The Road to Milton Keynes

It's hard to believe, but it's forty-nine years ago today that I shot from between my mother's thighs like a champagne cork, flew slickly through the despairing fingers of the midwife (my umbilical cord whipping back like a cut hawser), smashed through the window of Nightingale Ward, and fell naked into the thick snows of that bitter winter of 1963. Still steaming from its amniotic bath, my young body melted the ice into a tepid pool from which a scatter of fresh snowdrops instantly blossomed. "Truly," said a passing registrar, "this is the dawning of the age of Aquarius."

It seems like only yesterday.

Today, by contrast, I spent my birthday visiting Milton Keynes for the first time - a fitting way to mark the fact that my age is once again square, and I with it. I've always been curious to see a proper New Town, mind, and I was there on a happy errand (examining an excellent PhD I had no doubt would pass), but my curiosity is now officially sated.

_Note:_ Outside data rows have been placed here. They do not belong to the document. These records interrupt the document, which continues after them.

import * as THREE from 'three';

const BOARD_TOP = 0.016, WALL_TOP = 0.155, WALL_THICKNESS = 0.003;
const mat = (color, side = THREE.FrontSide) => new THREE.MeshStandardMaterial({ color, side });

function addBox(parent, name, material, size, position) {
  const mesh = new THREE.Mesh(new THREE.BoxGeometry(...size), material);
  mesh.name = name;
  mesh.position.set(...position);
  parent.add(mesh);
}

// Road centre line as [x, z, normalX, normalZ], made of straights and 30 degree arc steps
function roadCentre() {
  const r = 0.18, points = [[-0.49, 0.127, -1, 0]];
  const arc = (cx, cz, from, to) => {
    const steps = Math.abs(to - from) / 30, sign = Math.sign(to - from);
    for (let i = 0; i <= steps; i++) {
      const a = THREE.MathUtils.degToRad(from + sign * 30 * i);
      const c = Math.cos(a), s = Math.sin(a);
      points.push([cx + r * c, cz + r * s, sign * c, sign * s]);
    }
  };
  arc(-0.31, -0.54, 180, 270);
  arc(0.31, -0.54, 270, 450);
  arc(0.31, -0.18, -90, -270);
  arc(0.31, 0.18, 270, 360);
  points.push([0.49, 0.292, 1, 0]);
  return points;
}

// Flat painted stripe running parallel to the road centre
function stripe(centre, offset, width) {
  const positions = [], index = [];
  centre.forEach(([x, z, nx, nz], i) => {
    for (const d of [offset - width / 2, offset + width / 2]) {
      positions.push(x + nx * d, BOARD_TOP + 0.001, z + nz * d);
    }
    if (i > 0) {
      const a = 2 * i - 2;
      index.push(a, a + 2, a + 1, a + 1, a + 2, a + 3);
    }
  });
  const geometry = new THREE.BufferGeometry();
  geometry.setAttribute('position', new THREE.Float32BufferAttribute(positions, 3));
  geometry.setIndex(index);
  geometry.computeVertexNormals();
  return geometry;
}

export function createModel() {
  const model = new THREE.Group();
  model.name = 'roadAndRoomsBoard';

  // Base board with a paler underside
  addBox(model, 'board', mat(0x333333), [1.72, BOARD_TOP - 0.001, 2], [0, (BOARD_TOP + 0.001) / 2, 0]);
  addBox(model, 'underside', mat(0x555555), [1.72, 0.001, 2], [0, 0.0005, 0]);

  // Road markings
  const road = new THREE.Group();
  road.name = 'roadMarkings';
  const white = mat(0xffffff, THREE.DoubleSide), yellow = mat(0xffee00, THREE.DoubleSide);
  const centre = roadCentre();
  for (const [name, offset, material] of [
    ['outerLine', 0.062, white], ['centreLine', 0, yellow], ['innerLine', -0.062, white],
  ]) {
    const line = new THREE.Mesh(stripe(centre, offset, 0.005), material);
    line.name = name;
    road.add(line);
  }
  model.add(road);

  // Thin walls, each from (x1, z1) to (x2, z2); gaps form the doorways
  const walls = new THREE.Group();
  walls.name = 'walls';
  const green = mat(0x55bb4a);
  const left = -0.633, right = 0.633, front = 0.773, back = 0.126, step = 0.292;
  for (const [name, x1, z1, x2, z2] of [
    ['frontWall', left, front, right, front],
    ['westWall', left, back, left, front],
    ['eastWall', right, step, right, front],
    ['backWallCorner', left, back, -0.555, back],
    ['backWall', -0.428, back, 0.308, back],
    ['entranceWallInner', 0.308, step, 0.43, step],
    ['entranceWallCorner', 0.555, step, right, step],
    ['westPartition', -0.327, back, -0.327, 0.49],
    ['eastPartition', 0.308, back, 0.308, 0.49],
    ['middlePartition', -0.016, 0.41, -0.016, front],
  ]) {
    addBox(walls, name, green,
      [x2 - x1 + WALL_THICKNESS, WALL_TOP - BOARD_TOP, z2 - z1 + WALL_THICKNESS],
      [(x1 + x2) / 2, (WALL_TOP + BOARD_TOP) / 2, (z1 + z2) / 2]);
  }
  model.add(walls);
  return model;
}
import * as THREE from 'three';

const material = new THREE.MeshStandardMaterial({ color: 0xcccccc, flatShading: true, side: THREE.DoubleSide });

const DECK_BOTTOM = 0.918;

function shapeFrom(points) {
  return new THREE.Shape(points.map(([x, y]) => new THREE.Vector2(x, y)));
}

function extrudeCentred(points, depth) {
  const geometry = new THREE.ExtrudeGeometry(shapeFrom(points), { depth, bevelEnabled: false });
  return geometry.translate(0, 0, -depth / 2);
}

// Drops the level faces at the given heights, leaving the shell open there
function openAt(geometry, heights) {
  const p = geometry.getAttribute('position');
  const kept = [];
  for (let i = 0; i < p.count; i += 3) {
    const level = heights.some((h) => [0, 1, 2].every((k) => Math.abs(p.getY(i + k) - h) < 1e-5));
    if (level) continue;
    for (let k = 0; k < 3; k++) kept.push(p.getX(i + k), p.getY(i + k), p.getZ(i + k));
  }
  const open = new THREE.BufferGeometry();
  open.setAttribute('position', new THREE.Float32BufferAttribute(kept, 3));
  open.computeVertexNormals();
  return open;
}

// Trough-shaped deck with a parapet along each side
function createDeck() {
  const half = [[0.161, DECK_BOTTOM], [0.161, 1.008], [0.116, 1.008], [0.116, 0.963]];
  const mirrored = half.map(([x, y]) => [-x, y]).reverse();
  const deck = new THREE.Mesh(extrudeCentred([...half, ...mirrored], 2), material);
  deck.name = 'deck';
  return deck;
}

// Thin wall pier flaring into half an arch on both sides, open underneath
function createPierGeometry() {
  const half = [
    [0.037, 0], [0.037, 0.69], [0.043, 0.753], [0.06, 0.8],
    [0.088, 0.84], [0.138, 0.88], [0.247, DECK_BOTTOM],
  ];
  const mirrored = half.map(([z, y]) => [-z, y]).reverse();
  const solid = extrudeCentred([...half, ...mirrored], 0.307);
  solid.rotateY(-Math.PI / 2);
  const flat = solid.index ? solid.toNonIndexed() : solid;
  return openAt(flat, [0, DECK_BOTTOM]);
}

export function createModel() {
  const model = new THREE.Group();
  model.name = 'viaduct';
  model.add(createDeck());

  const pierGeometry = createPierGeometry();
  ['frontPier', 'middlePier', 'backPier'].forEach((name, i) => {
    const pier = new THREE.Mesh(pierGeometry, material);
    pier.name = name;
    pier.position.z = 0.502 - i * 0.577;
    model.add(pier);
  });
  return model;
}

One interesting tit-bit, though. Apparently the town planners built Midsummer Boulevard in alignment with the setting and rising of the solstice sun. (Presumably the same is true of Avebury and Silbury Boulevards, which run parallel to it on either side.) On June 21st (which is not Midsummer, I know, but still) the sun rises above the shopping centre and illumines the avenue like a silver mystic ribbon, all the way to the railway station. It's like an overspill for Stonehenge - and I admit I find that strangely charming. Square is the new ovoid.